The young Michelangelo Merisi da Caravaggio (1571–1610) created a major stir in late-sixteenth-century Rome with the groundbreaking naturalism and highly charged emotionalism of his paintings. One might think, given the vast number of books that have been written about him, that everything that could possibly be said about the artist has been said. However, the author of this book argues, it is important to take a fresh look at the often repeated and widely accepted narratives about the artist’s life and work. Sybille Ebert-Schifferer subjects the available sources to a critical reevaluation, uncovering evidence that the efforts of Caravaggio’s contemporaries to disparage his character and his artwork often sprang from their own cultural biases or a desire to promote the artistic achievements of his rivals. Contrary to repeated claims in the literature, the painter lacked neither education nor piety, but was an extremely accomplished technician who developed a successful marketing strategy. He enjoyed great respect and earned high fees from his prestigious clients while he also inspired a large circle of imitators. Even his brushes with the law conformed to the behavioral norms of the aristocratic Romans he sought to emulate. The beautiful reproductions of Caravaggio’s paintings in this volume make clear why he captivated the imagination of his contemporaries, a reaction that echoes today in the ongoing popularity of his work and the fierce debate that it continues to provoke among art historians.
- Author : Maria Elisa Tittoni Monti
- Publisher : Unknown
- Release Date : 1999
- Genre : Painting, Baroque
- Pages : 59
- ISBN : STANFORD:36105028609993

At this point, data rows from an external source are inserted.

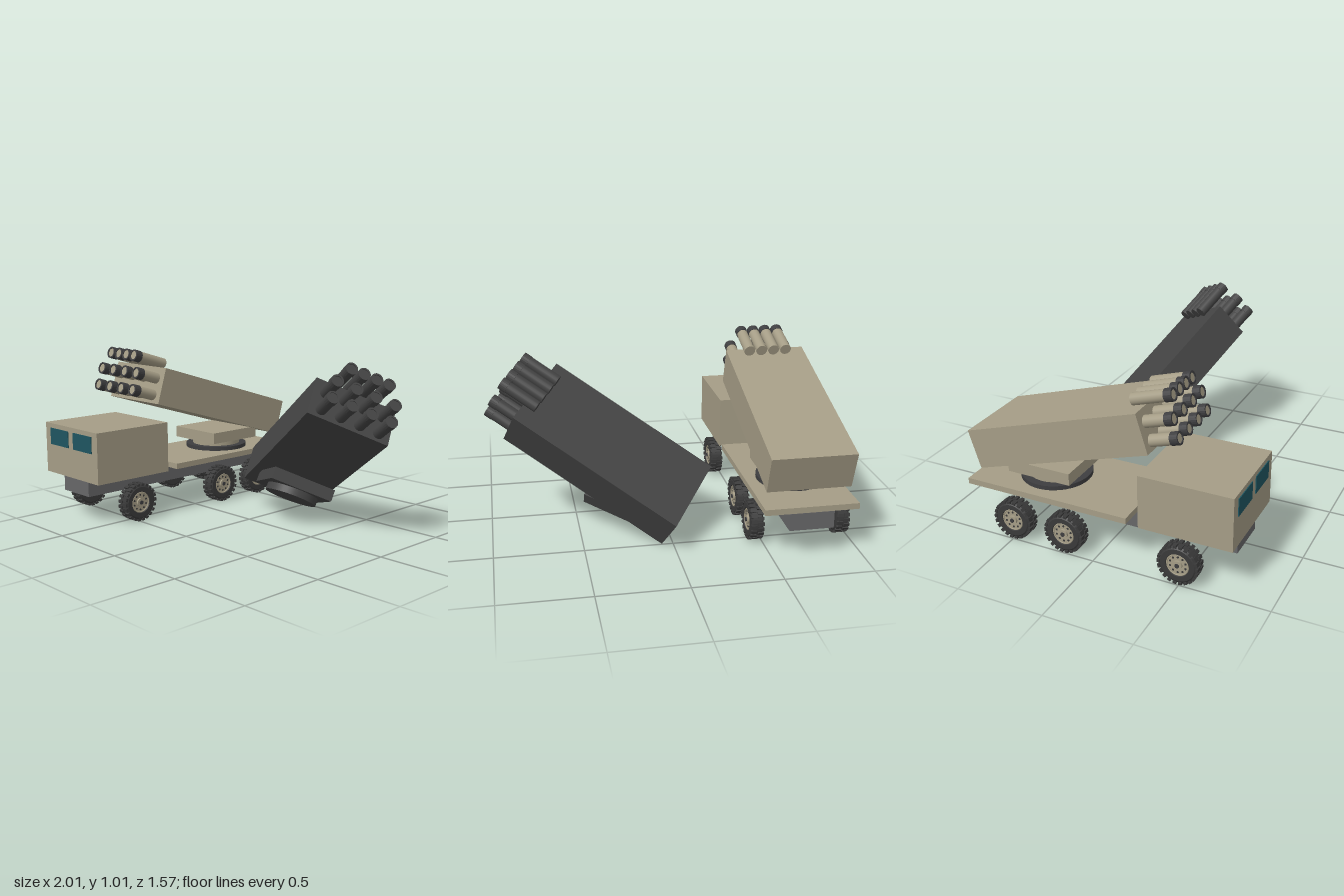
import * as THREE from 'three';

const mat = (name, color) => {
  const m = new THREE.MeshStandardMaterial({ color });
  m.name = name;
  return m;
};

export function createModel() {
  const tan = mat('tan paint', 0xa59d86);
  const charcoal = mat('charcoal', 0x444444);
  const frameGrey = mat('frame grey', 0x666668);
  const rubber = mat('rubber', 0x3a3a3a);
  const steel = mat('dark steel', 0x3e3e40);
  const glass = mat('teal glass', 0x1f5560);

  const root = new THREE.Group();
  root.name = 'launcherTruckWithSpareLauncher';

  const add = (parent, name, geo, material, x = 0, y = 0, z = 0) => {
    const m = new THREE.Mesh(geo, material);
    m.name = name;
    m.position.set(x, y, z);
    parent.add(m);
    return m;
  };
  const box = (w, h, d) => new THREE.BoxGeometry(w, h, d);
  const cyl = (r, h, n = 32) => new THREE.CylinderGeometry(r, r, h, n);
  const CX = -0.71; // truck centre line

  // Truck body
  const truck = new THREE.Group();
  truck.name = 'truck';
  truck.position.x = CX;
  root.add(truck);
  add(truck, 'chassis', box(0.25, 0.1, 1.535), frameGrey, 0, 0.22, -0.015);
  add(truck, 'cab', box(0.53, 0.305, 0.52), tan, 0, 0.4225, 0.52);
  add(truck, 'deck', box(0.53, 0.034, 0.975), tan, 0, 0.289, -0.2975);
  add(truck, 'slewRing', cyl(0.2, 0.025, 40), steel, 0, 0.318, -0.375);
  for (const s of [-1, 1])
    add(truck, 'windscreen', box(0.185, 0.1, 0.008), glass, s * 0.118, 0.497, 0.781);

  // Wheels: built along +y, outer face up, then turned outward
  const tyreProfile = [
    [0, -0.036], [0.092, -0.036], [0.108, -0.026], [0.108, 0.026],
    [0.094, 0.036], [0.066, 0.036], [0.062, 0.026], [0.062, 0.01],
  ].map(([r, y]) => new THREE.Vector2(r, y));
  const tyreGeo = new THREE.LatheGeometry(tyreProfile, 36).toNonIndexed();
  tyreGeo.computeVertexNormals();
  const lugGeo = box(0.014, 0.034, 0.019);

  function makeWheel(side, z) {
    const w = new THREE.Group();
    w.name = 'wheel';
    add(w, 'tyre', tyreGeo, rubber);
    const lugs = 22;
    for (let i = 0; i < lugs; i++) {
      for (const row of [-1, 1]) {
        const a = ((i + (row > 0 ? 0.5 : 0)) / lugs) * Math.PI * 2;
        const l = add(w, 'treadLug', lugGeo, rubber,
          Math.cos(a) * 0.108, row * 0.02, Math.sin(a) * 0.108);
        l.rotation.y = -a;
      }
    }
    add(w, 'rim', cyl(0.062, 0.016, 28), tan, 0, 0.018, 0);
    const lip = add(w, 'rimLip', new THREE.TorusGeometry(0.06, 0.004, 6, 28), tan, 0, 0.03, 0);
    lip.rotation.x = Math.PI / 2;
    for (let i = 0; i < 10; i++) {
      const a = (i / 10) * Math.PI * 2;
      add(w, 'rimHole', cyl(0.006, 0.004, 8), rubber, Math.cos(a) * 0.045, 0.0265, Math.sin(a) * 0.045);
    }
    add(w, 'hub', cyl(0.026, 0.014, 16), tan, 0, 0.03, 0);
    add(w, 'hubCap', cyl(0.012, 0.008, 12), steel, 0, 0.039, 0);
    w.rotation.z = -side * Math.PI / 2;
    w.position.set(side * 0.25, 0.12, z);
    truck.add(w);
  }
  for (const side of [-1, 1]) for (const z of [0.49, -0.18, -0.5]) makeWheel(side, z);

  // Launcher: origin at the bottom rear edge of the pod, +z along the tubes
  const TILT = THREE.MathUtils.degToRad(17.1);
  const L = 1.067, H = 0.224, R = 0.033;
  const collarProfile = [[R, -0.045], [0.0355, -0.045], [0.0355, 0], [0.026, 0], [0.026, -0.012]]
    .map(([r, y]) => new THREE.Vector2(r, y));
  const collarGeo = new THREE.LatheGeometry(collarProfile, 20).toNonIndexed();
  collarGeo.computeVertexNormals();

  function makeLauncher(name, body, tip) {
    const g = new THREE.Group();
    g.name = name;
    add(g, 'pod', box(0.48, H, L), body, 0, H / 2, L / 2);

    // Three rows of tubes; the top row rests on the pod roof, closer together
    const rows = [[0.05, 0.114], [0.154, 0.114], [0.257, 0.075]];
    for (const [y, pitch] of rows) {
      for (let i = 0; i < 4; i++) {
        const t = new THREE.Group();
        t.name = 'launchTube';
        add(t, 'barrel', cyl(R, 0.225, 20), body, 0, -0.1245, 0);
        add(t, 'muzzleCollar', collarGeo, tip);
        add(t, 'muzzleFace', cyl(0.027, 0.008, 20), body, 0, -0.009, 0);
        t.rotation.x = Math.PI / 2;
        t.position.set((i - 1.5) * pitch, y, L + 0.165);
        g.add(t);
      }
    }

    // Level mount under the tilted pod
    const mount = new THREE.Group();
    mount.name = 'mount';
    mount.rotation.x = TILT;
    add(mount, 'mountPlate', box(0.38, 0.07, 0.38), body, 0, 0.025, 0.335);
    add(mount, 'turntable', cyl(0.157, 0.045, 40), body, 0, -0.03, 0.335);
    g.add(mount);
    root.add(g);
    return g;
  }

  const mounted = makeLauncher('mountedLauncher', tan, steel);
  mounted.position.set(CX, 0.375, -0.71);
  mounted.rotation.x = -TILT;

  // Detached launcher lying tilted beside the truck
  const spare = makeLauncher('detachedLauncher', charcoal, charcoal);
  const fwd = new THREE.Vector3(0.787, 0.523, 0.325).normalize();
  const side = new THREE.Vector3(-0.263, 0.746, -0.614).cross(fwd).normalize();
  const up = fwd.clone().cross(side);
  spare.quaternion.setFromRotationMatrix(new THREE.Matrix4().makeBasis(side, up, fwd));
  spare.position.set(-0.07, 0.105, -0.33);

  return root;
}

- Author : Roger Packman Hinks
- Publisher : Unknown
- Release Date : 1953
- Genre : Artists
- Pages : 126
- ISBN : UOM:39015013661601